What to do: Going from the line that contains "outline.append((0, high))" to the last line of the material below, repeat every line exactly.

Supplied records:

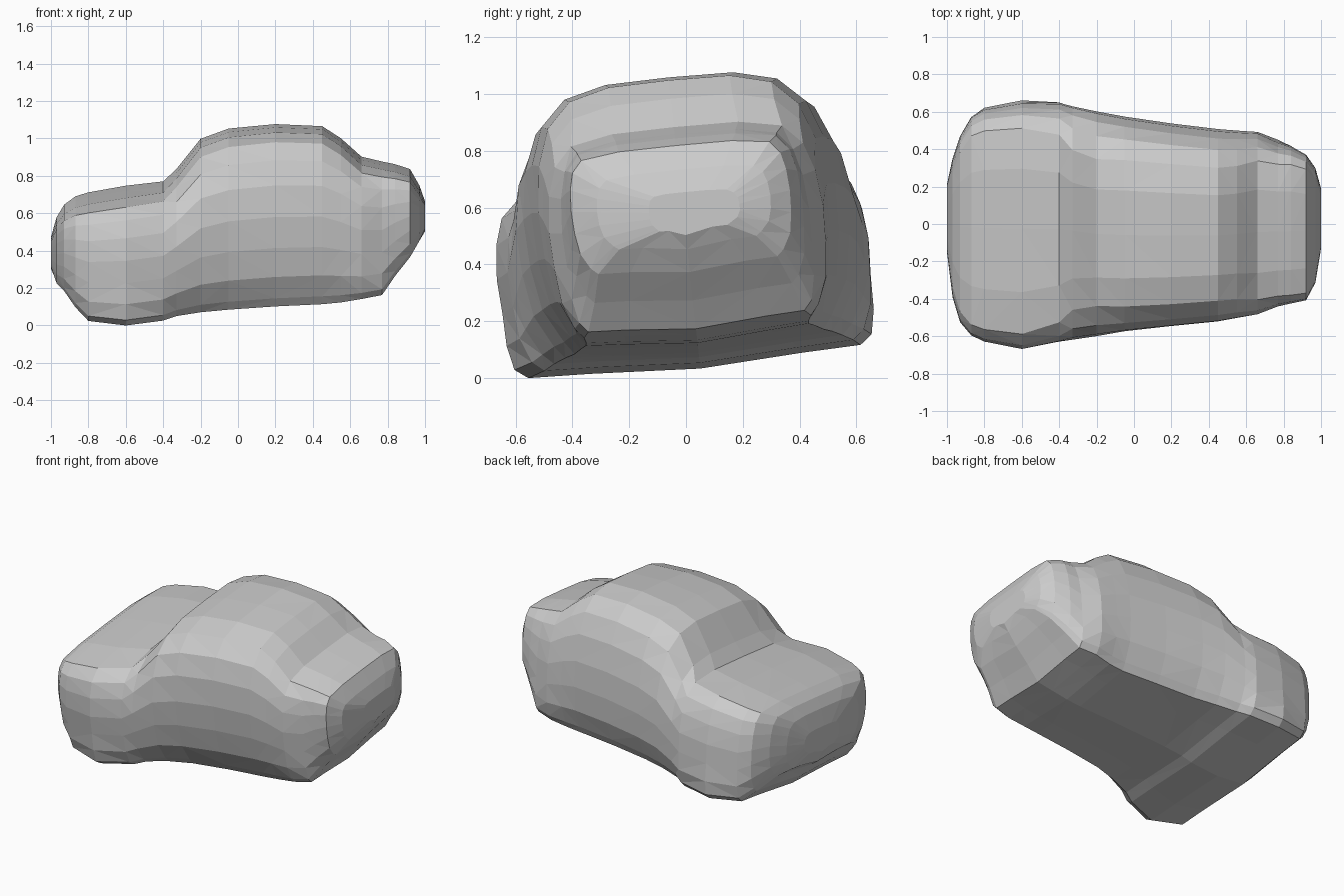
import bpy
import bmesh

# Remove the default object only
default_cube = bpy.data.objects.get("Cube")
if default_cube:
    bpy.data.objects.remove(default_cube, do_unlink=True)

ROLL = 0.1       # the whole body leans, its left side sits higher
LEAN = 0.11      # and its roof shifts towards the right side
PIVOT = 0.5      # height that stays in place when leaning
BULGE = 0.02     # slight sag of the belly along the centre line

# Stations from nose to tail:
# x, belly height, top height, right half width, left half width,
# top width fraction, belly width fraction
stations = [
    (-1, .33, .47, .16, .2, .75, .75),
    (-.97, .26, .57, .4, .34, .82, .82),
    (-.93, .23, .63, .53, .46, .86, .86),
    (-.87, .15, .67, .6, .56, .87, .91),
    (-.8, .08, .69, .635, .6, .86, .94),
    (-.6, .06, .725, .675, .635, .84, .96),
    (-.4, .08, .75, .635, .635, .79, .92),
    (-.33, .1, .82, .62, .62, .69, .88),
    (-.2, .115, .985, .59, .6, .66, .85),
    (-.05, .125, 1.04, .56, .575, .69, .83),
    (.2, .14, 1.065, .53, .54, .7, .83),
    (.45, .15, 1.055, .505, .51, .7, .83),
    (.55, .16, .99, .49, .5, .72, .85),
    (.66, .18, .89, .475, .49, .77, .89),
    (.77, .2, .865, .43, .44, .81, .94),
    (.84, .3, .85, .41, .42, .84, .9),
    (.92, .4, .825, .39, .38, .86, .88),
    (.97, .48, .74, .3, .31, .85, .85),
    (1, .53, .66, .12, .2, .8, .8),
]


def half_section(top, belly):
    """Outline of one side as (width fraction, height fraction), belly to roof."""
    return [
        (belly * .6, 0),
        (belly * .93, .01),
        (belly, .06),
        ((belly + 2) / 3, .19),
        (.99, .36),
        (1, .54),
        ((top + 5) / 6 + .01, .72),
        ((top + 1) / 2 + .02, .86),
        (top, .955),
        (top * .6, .995),
    ]


def section_ring(bm, station):
    """One closed cross-section of the body."""
    x, low, high, right, left, top, belly = station
    side = half_section(top, belly)
    outline = [(0, low - BULGE)]
    outline += [(left * u, low + (high - low) * v) for u, v in side]
    outline.append((0, high))
    outline += [(-right * u, low + (high - low) * v) for u, v in reversed(side)]
    return [bm.verts.new((x, y - LEAN * (z - PIVOT), z + ROLL * y))
            for y, z in outline]


def make_material(name, colour):
    material = bpy.data.materials.new(name)
    material.use_nodes = True
    material.diffuse_color = colour
    shader = material.node_tree.nodes["Principled BSDF"]
    shader.inputs["Base Color"].default_value = colour
    return material


def build_body():
    bm = bmesh.new()
    rings = [section_ring(bm, station) for station in stations]

    # Skin between neighbouring sections
    for ring, following in zip(rings, rings[1:]):
        count = len(ring)
        for i in range(count):
            j = (i + 1) % count
            bm.faces.new((ring[i], ring[j], following[j], following[i]))

    # Nose and tail caps
    bm.faces.new(rings[0])
    bm.faces.new(rings[-1])

    # Faceted surface resting on the ground
    bmesh.ops.triangulate(bm, faces=bm.faces[:], quad_method="SHORT_EDGE")
    bmesh.ops.recalc_face_normals(bm, faces=bm.faces[:])
    lowest = min(vert.co.z for vert in bm.verts)
    bmesh.ops.translate(bm, verts=bm.verts[:], vec=(0, 0, -lowest))

    mesh = bpy.data.meshes.new("car_body")
    bm.to_mesh(mesh)
    bm.free()
    body = bpy.data.objects.new("car_body", mesh)
    bpy.context.collection.objects.link(body)
    return body


car_body = build_body()
car_body.data.materials.append(make_material("plain grey", (.6, .6, .6, 1)))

Problem solution:
    outline.append((0, high))
    outline += [(-right * u, low + (high - low) * v) for u, v in reversed(side)]
    return [bm.verts.new((x, y - LEAN * (z - PIVOT), z + ROLL * y))
            for y, z in outline]


def make_material(name, colour):
    material = bpy.data.materials.new(name)
    material.use_nodes = True
    material.diffuse_color = colour
    shader = material.node_tree.nodes["Principled BSDF"]
    shader.inputs["Base Color"].default_value = colour
    return material


def build_body():
    bm = bmesh.new()
    rings = [section_ring(bm, station) for station in stations]

    # Skin between neighbouring sections
    for ring, following in zip(rings, rings[1:]):
        count = len(ring)
        for i in range(count):
            j = (i + 1) % count
            bm.faces.new((ring[i], ring[j], following[j], following[i]))

    # Nose and tail caps
    bm.faces.new(rings[0])
    bm.faces.new(rings[-1])

    # Faceted surface resting on the ground
    bmesh.ops.triangulate(bm, faces=bm.faces[:], quad_method="SHORT_EDGE")
    bmesh.ops.recalc_face_normals(bm, faces=bm.faces[:])
    lowest = min(vert.co.z for vert in bm.verts)
    bmesh.ops.translate(bm, verts=bm.verts[:], vec=(0, 0, -lowest))

    mesh = bpy.data.meshes.new("car_body")
    bm.to_mesh(mesh)
    bm.free()
    body = bpy.data.objects.new("car_body", mesh)
    bpy.context.collection.objects.link(body)
    return body


car_body = build_body()
car_body.data.materials.append(make_material("plain grey", (.6, .6, .6, 1)))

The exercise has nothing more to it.